TASK STATEMENT:
In the records below, find each line containing the word "name" and copy it.

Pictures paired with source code

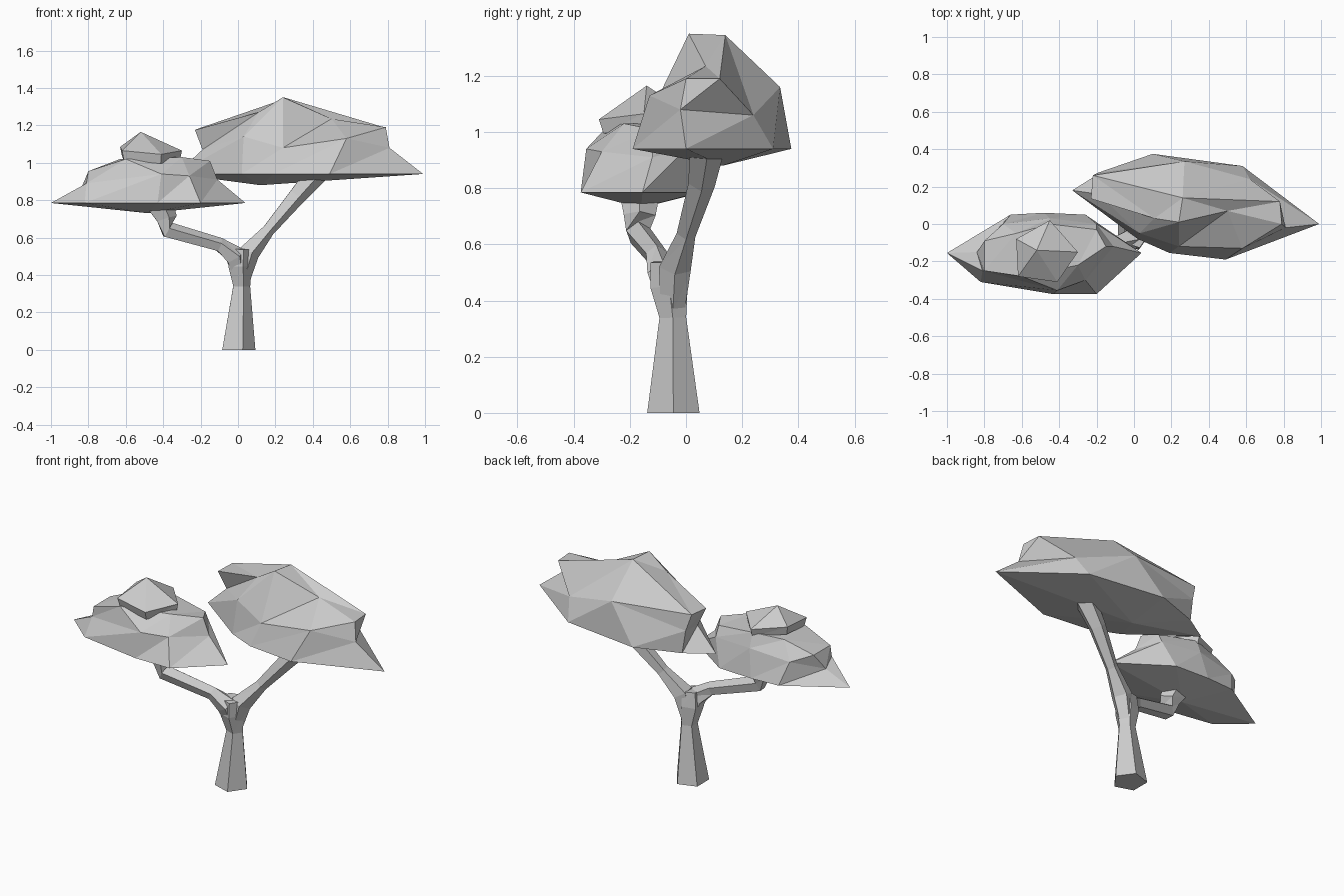
import bpy, bmesh, math
from mathutils import Vector


def finish(name, bm):
    bmesh.ops.triangulate(bm, faces=[f for f in bm.faces if len(f.verts) > 4])
    bmesh.ops.recalc_face_normals(bm, faces=bm.faces)
    mesh = bpy.data.meshes.new(name)
    bm.to_mesh(mesh)
    bm.free()
    obj = bpy.data.objects.new(name, mesh)
    bpy.context.collection.objects.link(obj)
    return obj


def loft(name, rings, bottom=None, top=None):
    """Join equal-length rings; close each end with a point or a flat cap."""
    bm = bmesh.new()
    vs = [[bm.verts.new(p) for p in ring] for ring in rings]
    n = len(vs[0])
    for a, b in zip(vs, vs[1:]):
        for i in range(n):
            j = (i + 1) % n
            bm.faces.new((a[i], a[j], b[j]))
            bm.faces.new((a[i], b[j], b[i]))
    for ring, tip in ((vs[0], bottom), (vs[-1], top)):
        if tip:
            t = bm.verts.new(tip)
            for i in range(n):
                bm.faces.new((ring[i], ring[(i + 1) % n], t))
        else:
            bm.faces.new(ring)
    return finish(name, bm)


def limb(name, path, turn=0):
    """Five-sided tapering limb through (x, y, z, radius) stations."""
    pts = [Vector(p[:3]) for p in path]
    rings = []
    for i, p in enumerate(path):
        d = (pts[min(i + 1, len(pts) - 1)] - pts[max(i - 1, 0)]).normalized()
        if p[2] == 0:
            d = Vector((0, 0, 1))
        side = Vector((0, 1, 0)).cross(d).normalized()
        up = d.cross(side)
        angles = [math.radians(turn + 72 * k) for k in range(5)]
        rings.append([pts[i] + p[3] * (side * math.cos(a) + up * math.sin(a)) for a in angles])
    return loft(name, rings)


# Trunk and the two branches
limb("trunk", [(-0.005, -0.045, 0, 0.098), (0.015, -0.047, 0.34, 0.05),
               (0.005, -0.06, 0.45, 0.07), (0.01, -0.065, 0.54, 0.065)])
limb("right_branch", [(0.017, -0.047, 0.37, 0.045), (0.055, -0.04, 0.52, 0.06),
                      (0.16, 0.0, 0.64, 0.036), (0.31, 0.055, 0.82, 0.05),
                      (0.42, 0.075, 0.95, 0.065)])
limb("left_branch", [(0.012, -0.055, 0.39, 0.045), (-0.015, -0.08, 0.5, 0.062),
                     (-0.1, -0.105, 0.56, 0.04), (-0.38, -0.17, 0.64, 0.046),
                     (-0.385, -0.165, 0.70, 0.06), (-0.42, -0.165, 0.77, 0.075)])

# Right foliage: flat rim, shoulder, crown
rim = [(0.99, 0), (0.58, 0.31), (0.1, 0.375), (-0.17, 0.28),
       (-0.33, 0.18), (0.02, -0.08), (0.19, -0.155), (0.49, -0.19)]
shoulder = [(0.81, -0.02, 1.08), (0.62, 0.24, 1.06), (0.27, 0.335, 1.16), (-0.19, 0.275, 1.08),
            (-0.19, 0.16, 1.07), (0.03, -0.05, 1.14), (0.24, -0.12, 1.08), (0.58, -0.13, 1.13)]
crown = [(0.79, 0, 1.19), (0.78, 0.12, 1.19), (0.26, 0.14, 1.345), (-0.22, 0.26, 1.18),
         (-0.23, 0.135, 1.175), (0.11, 0.03, 1.27), (0.24, 0.01, 1.35), (0.5, 0.07, 1.235)]
loft("right_foliage", [[(x, y, 0.94) for x, y in rim], shoulder, crown], bottom=(0.12, 0.13, 0.88))

# Left foliage, built the same way
rim = [(0.04, -0.155), (-0.26, 0.05), (-0.48, 0.06), (-0.66, 0.05),
       (-1.0, -0.155), (-0.82, -0.31), (-0.43, -0.375), (-0.2, -0.375)]
shoulder = [(-0.11, -0.12, 0.91), (-0.2, 0.0, 0.94), (-0.45, 0.03, 0.95), (-0.7, 0.0, 0.92),
            (-0.84, -0.15, 0.86), (-0.81, -0.25, 0.89), (-0.41, -0.355, 0.94), (-0.26, -0.3, 0.93)]
crown = [(-0.15, -0.12, 1.01), (-0.2, -0.03, 1.0), (-0.45, 0.0, 1.035), (-0.63, -0.05, 1.02),
         (-0.8, -0.09, 0.955), (-0.8, -0.25, 0.955), (-0.6, -0.28, 1.02), (-0.3, -0.22, 1.03)]
loft("left_foliage", [[(x, y, 0.785) for x, y in rim], shoulder, crown], bottom=(-0.48, -0.16, 0.73))

# Small cap on the left foliage
edge = [(-0.3, -0.15, 1.065), (-0.45, 0.02, 1.06), (-0.63, -0.08, 1.085),
        (-0.62, -0.28, 1.065), (-0.41, -0.31, 1.045)]
foot = [(x * 0.94 - 0.028, y * 0.9 - 0.015, z - 0.05) for x, y, z in edge]
loft("foliage_cap", [foot, edge], top=(-0.52, -0.14, 1.165))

TASK OUTPUT:
def finish(name, bm):
    mesh = bpy.data.meshes.new(name)
    obj = bpy.data.objects.new(name, mesh)
def loft(name, rings, bottom=None, top=None):
    return finish(name, bm)
def limb(name, path, turn=0):
    return loft(name, rings)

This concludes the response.